But Dr John Hughes, chairman of the popular GP Survival campaign group, said: “There is never money without important strings attached,” calling the plan to release data on the level of surgery of general practitioners as “inappropriate” and claiming that it could “name and shame the practices”.
Steve Brine, a former Conservative health minister, hailed the push for greater transparency as a “good thing” as long as it helps improve access to in-person care. Mr Brine argued that this should not be seen as “naming and humiliating” surgeries, but as a positive step to raise standards in partnership with general practitioners.
The role of pharmacists should be increased in order to alleviate part of the workload of general practitioners.
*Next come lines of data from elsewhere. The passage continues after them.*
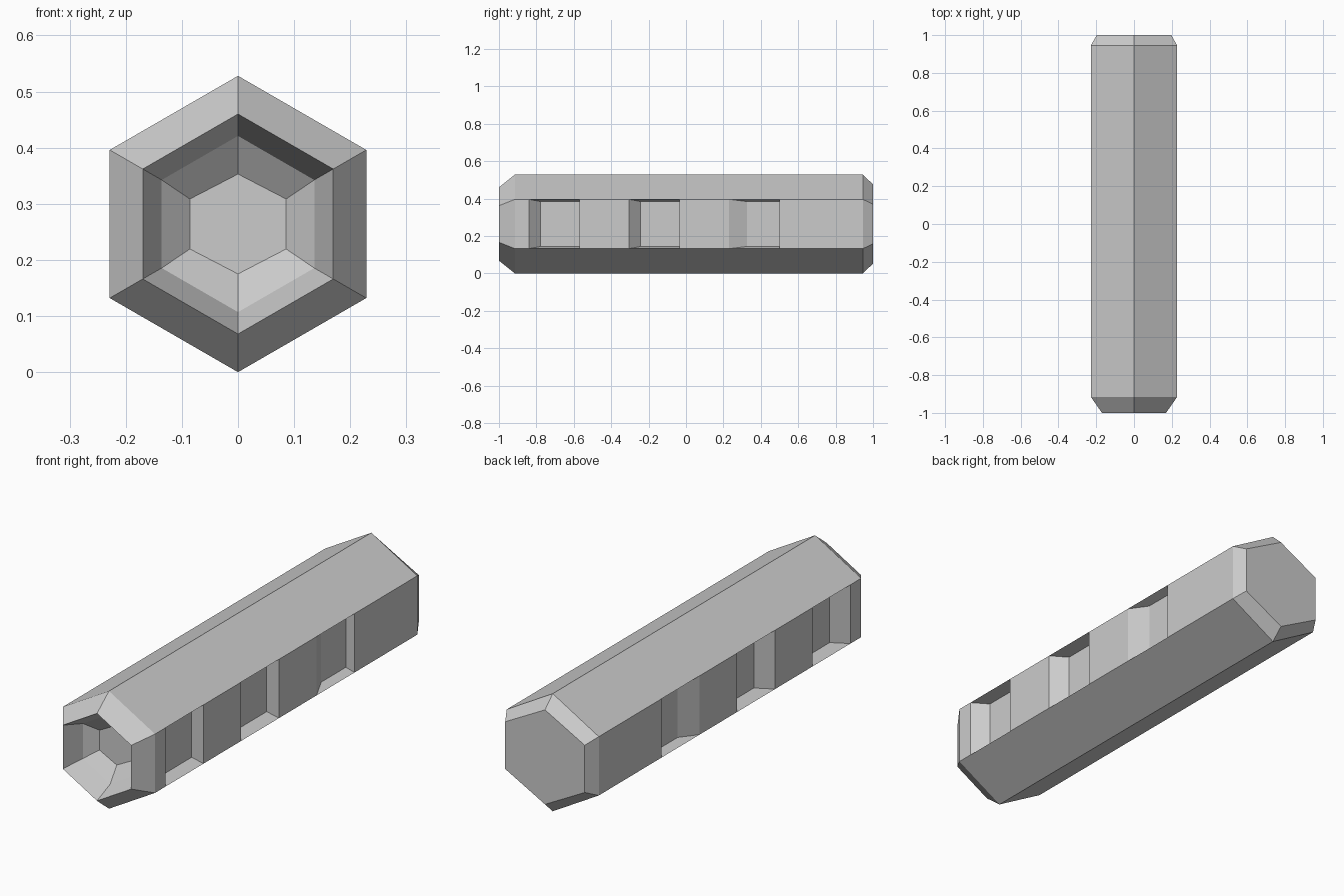
import bpy, bmesh, math

if "Cube" in bpy.data.objects:
    bpy.data.objects.remove(bpy.data.objects["Cube"])

ZC = 0.264   # height of the long axis


def ring(bm, y, rx, rz):
    # six-sided cross-section, points at top and bottom
    return [bm.verts.new((rx * math.sin(k * math.pi / 3), y,
                          ZC + rz * math.cos(k * math.pi / 3))) for k in range(6)]


# (y, x radius, z radius): end recess, front bevel, long body, back bevel
profile = [(-0.86, 0.099, 0.089), (-0.906, 0.157, 0.157), (-1.0, 0.196, 0.196),
           (-0.915, 0.264, 0.264), (0.945, 0.264, 0.264), (1.0, 0.228, 0.212)]
BODY = 3

bm = bmesh.new()
rings = [ring(bm, *p) for p in profile]
sides = []
for i, (a, b) in enumerate(zip(rings, rings[1:])):
    for k in range(6):
        n = (k + 1) % 6
        f = bm.faces.new((a[k], a[n], b[n], b[k]))
        if i == BODY and abs(f.calc_center_median().x) > 0.2:
            sides.append(f)
bm.faces.new(rings[0])
bm.faces.new(rings[-1])
bmesh.ops.recalc_face_normals(bm, faces=bm.faces[:])

# notches on both vertical sides: start, end, ramp length, depth
notches = [(-0.84, -0.57, 0.062, 0.06), (-0.305, -0.035, 0.062, 0.062),
           (0.23, 0.50, 0.095, 0.043)]


def side_faces():
    return [f for f in bm.faces if abs(f.normal.x) > 0.99
            and abs(f.calc_center_median().x) > 0.227]


for y0, y1, ramp, depth in notches:
    for y in (y0, y1):
        fs = side_faces()
        geom = fs + list({e for f in fs for e in f.edges}) + list({v for f in fs for v in f.verts})
        bmesh.ops.bisect_plane(bm, geom=geom, plane_co=(0, y, 0), plane_no=(0, 1, 0))
    bm.normal_update()
    pick = [f for f in side_faces() if y0 < f.calc_center_median().y < y1]
    for f in bmesh.ops.extrude_discrete_faces(bm, faces=pick)["faces"]:
        for v in f.verts:
            v.co.x -= math.copysign(depth, v.co.x)
            v.co.z -= math.copysign(0.012, v.co.z - ZC)
            if v.co.y < (y0 + y1) / 2:
                v.co.y += ramp
    bm.normal_update()

me = bpy.data.meshes.new("hexagonal_bar")
bm.to_mesh(me)
bm.free()
bpy.context.collection.objects.link(bpy.data.objects.new("hexagonal_bar", me))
NHS England is looking at a program in Scotland called Pharmacy First which allows pharmacists to take over more work from doctors, including refilling prescriptions. Pilots are underway.
With the added aim of reducing administrative burdens for GPs and freeing up more time for appointments, the NHS will expand the circle of professionals who can provide evidence and medical certificates such as adjustment notes and DVLA checks. . The money will be spent on upgrading telephone systems so that patients can more easily talk to surgical staff and avoid long waits.
Amanda Pritchard, the new chief executive of the NHS, said it was a “personal priority” to improve access to high-quality general medicine, adding that the health service “was taking both urgent and urgent action. longer term to support general practitioners and their teams with additional investment and support “.
But on Wednesday evening, the British Medical Association (BMA) said it was “extremely appalled” by the bailout and said it showed the government was “out of touch” with the GP crisis.
Dr Richard Vautrey, chairman of the BMA GP committee, said: “In our discussions with ministers and the NHS England over the past few weeks, the BMA has made it clear that without a concerted effort to cut red tape, the administration and red tape in practices, patient access and care was in jeopardy.
“Unfortunately, this offer just tinkers around and won’t reduce the unnecessary burden of practices and therefore free up more time for physicians to see more patients.”
He added that general practitioners would be “horrified” if the package was presented as a “lifeline … when in reality it could sink the ship all together”.